Proposed U.S.-Colombia Free Trade Agreement: Economic and Political Implications [April 16, 2010] [open pdf - 294KB]
"The agreement would immediately eliminate duties on 80% of U.S. exports of consumer and industrial products to Colombia. An additional 7% of U.S. exports would receive duty-free treatment within five years of implementation and most remaining tariffs would be eliminated within ten years of implementation. The agreement also contains provisions for market access to U.S. firms in most services sectors; protection of U.S. foreign direct investment in Colombia; intellectual property rights protections for U.S. companies; and enforceable labor and environmental provisions. […]. President Barack Obama met with Colombian President Alvaro Uribe at the White House on June 29, 2009. After the meeting, President Obama stated that he had asked the United States Trade Representative (USTR) to work closely with Colombian government representatives to see how the two countries could move forward on the pending agreement. President Obama commended Colombia for its progress in addressing the violence against labor union leaders. In March 2010, USTR Ron Kirk stated that the Obama Administration is working on developing a finite list of proposals to give to Colombia to resolve the issues that blocked congressional approval of a free trade agreement with the United States and that the proposals would likely be related to worker rights protection and the issue of persecution in Colombia.

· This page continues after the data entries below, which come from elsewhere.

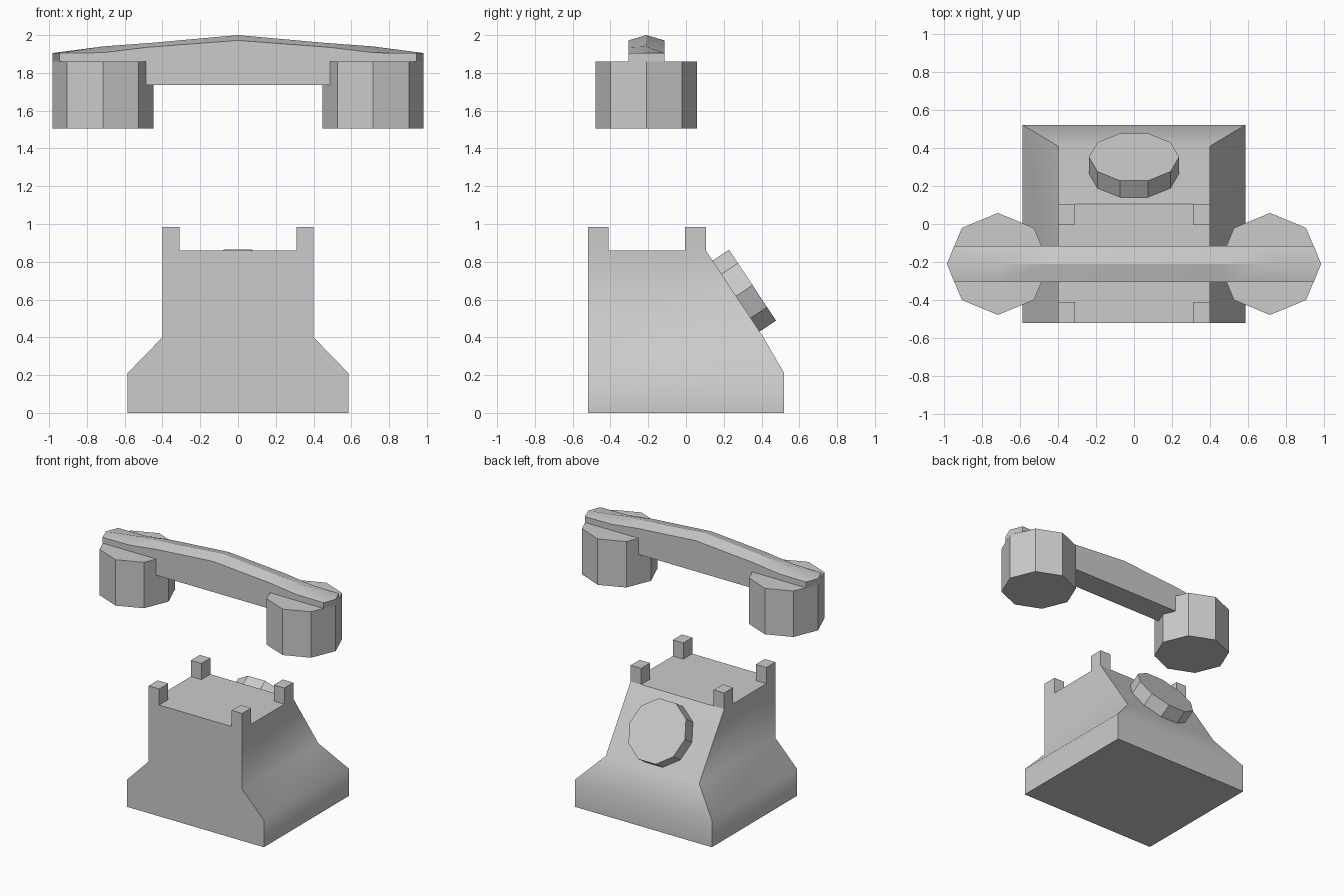
import bpy, bmesh, math
from mathutils import Matrix, Vector

if "Cube" in bpy.data.objects:
    bpy.data.objects.remove(bpy.data.objects["Cube"])


def finish(name, bm, angle=20):
    bmesh.ops.recalc_face_normals(bm, faces=bm.faces)
    mesh = bpy.data.meshes.new(name)
    bm.to_mesh(mesh)
    bm.free()
    obj = bpy.data.objects.new(name, mesh)
    bpy.context.collection.objects.link(obj)
    bpy.ops.object.select_all(action='DESELECT')
    obj.select_set(True)
    bpy.context.view_layer.objects.active = obj
    bpy.ops.object.shade_smooth_by_angle(angle=math.radians(angle))
    return obj


def loft(name, rings, angle):
    """Skin a list of equal-length closed rings and cap both ends."""
    bm = bmesh.new()
    vs = [[bm.verts.new(p) for p in ring] for ring in rings]
    n = len(rings[0])
    for a, b in zip(vs, vs[1:]):
        for i in range(n):
            j = (i + 1) % n
            bm.faces.new((a[i], a[j], b[j], b[i]))
    bm.faces.new(vs[0])
    bm.faces.new(vs[-1])
    return finish(name, bm, angle)


def prism(name, sides, radius, depth, matrix):
    """Regular prism with a corner on its local x axis."""
    bm = bmesh.new()
    bmesh.ops.create_cone(bm, cap_ends=True, segments=sides, radius1=radius,
                          radius2=radius, depth=depth,
                          matrix=Matrix.Rotation(math.pi / 2, 4, 'Z'))
    bm.transform(matrix)
    return finish(name, bm)


def box(name, lo, hi):
    lo, hi = Vector(lo), Vector(hi)
    bm = bmesh.new()
    bmesh.ops.create_cube(bm, size=1, matrix=Matrix.Translation((lo + hi) / 2)
                          @ Matrix.Diagonal((*(hi - lo), 1)))
    return finish(name, bm)


# body: half width and back depth at each height, flat front
FRONT = -0.52
levels = [(0, 0.585, 0.52), (0.21, 0.585, 0.52), (0.40, 0.40, 0.41), (0.86, 0.40, 0.105)]
loft("phone_body", [[(-w, FRONT, z), (w, FRONT, z), (w, y, z), (-w, y, z)]
                    for z, w, y in levels], 50)

# cradle posts on the four top corners
for side, x in (("left", -0.40), ("right", 0.31)):
    for end, y in (("front", FRONT), ("back", -0.005)):
        box(f"cradle_post_{end}_{side}", (x, y, 0.86), (x + 0.09, y + 0.11, 0.985))

# dial lying on the sloped face
tilt = math.atan2(0.46, 0.305)
prism("dial", 10, 0.237, 0.106, Matrix.Translation((0, 0.308, 0.647))
      @ Matrix.Rotation(-tilt, 4, 'X'))

# handset ear and mouth pieces
HY = -0.21
for name, s in (("earpiece", -1), ("mouthpiece", 1)):
    prism(name, 8, 0.268, 0.355, Matrix.Translation((s * 0.715, HY, 1.6825)))

# handset grip: edge x, ridge x, edge z, ridge z, underside z
half = [(0.945, 0.983, 1.905, 1.905, 1.86), (0.715, 0.715, 1.907, 1.94, 1.735),
        (0.487, 0.447, 1.935, 1.96, 1.735)]
stations = ([(-a, -b, *r) for a, b, *r in half] + [(0, 0, 1.972, 2.0, 1.735)]
            + half[::-1])
H = 0.095
loft("handset_grip", [[(ex, HY - H, ez), (rx, HY, rz), (ex, HY + H, ez),
                       (ex, HY + H, bz), (rx, HY, bz), (ex, HY - H, bz)]
                      for ex, rx, ez, rz, bz in stations], 28)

The Obama Administration also stated in March 2010 that the pending FTAs [Free Trade Agreement] with Colombia, Korea, and Panama are important to U.S. national security, each for different reasons, because national security depends on economic security and U.S. competitiveness. For Colombia, a free trade agreement with the United States is part of its overall economic development strategy."
CRS Report for Congress, RL34470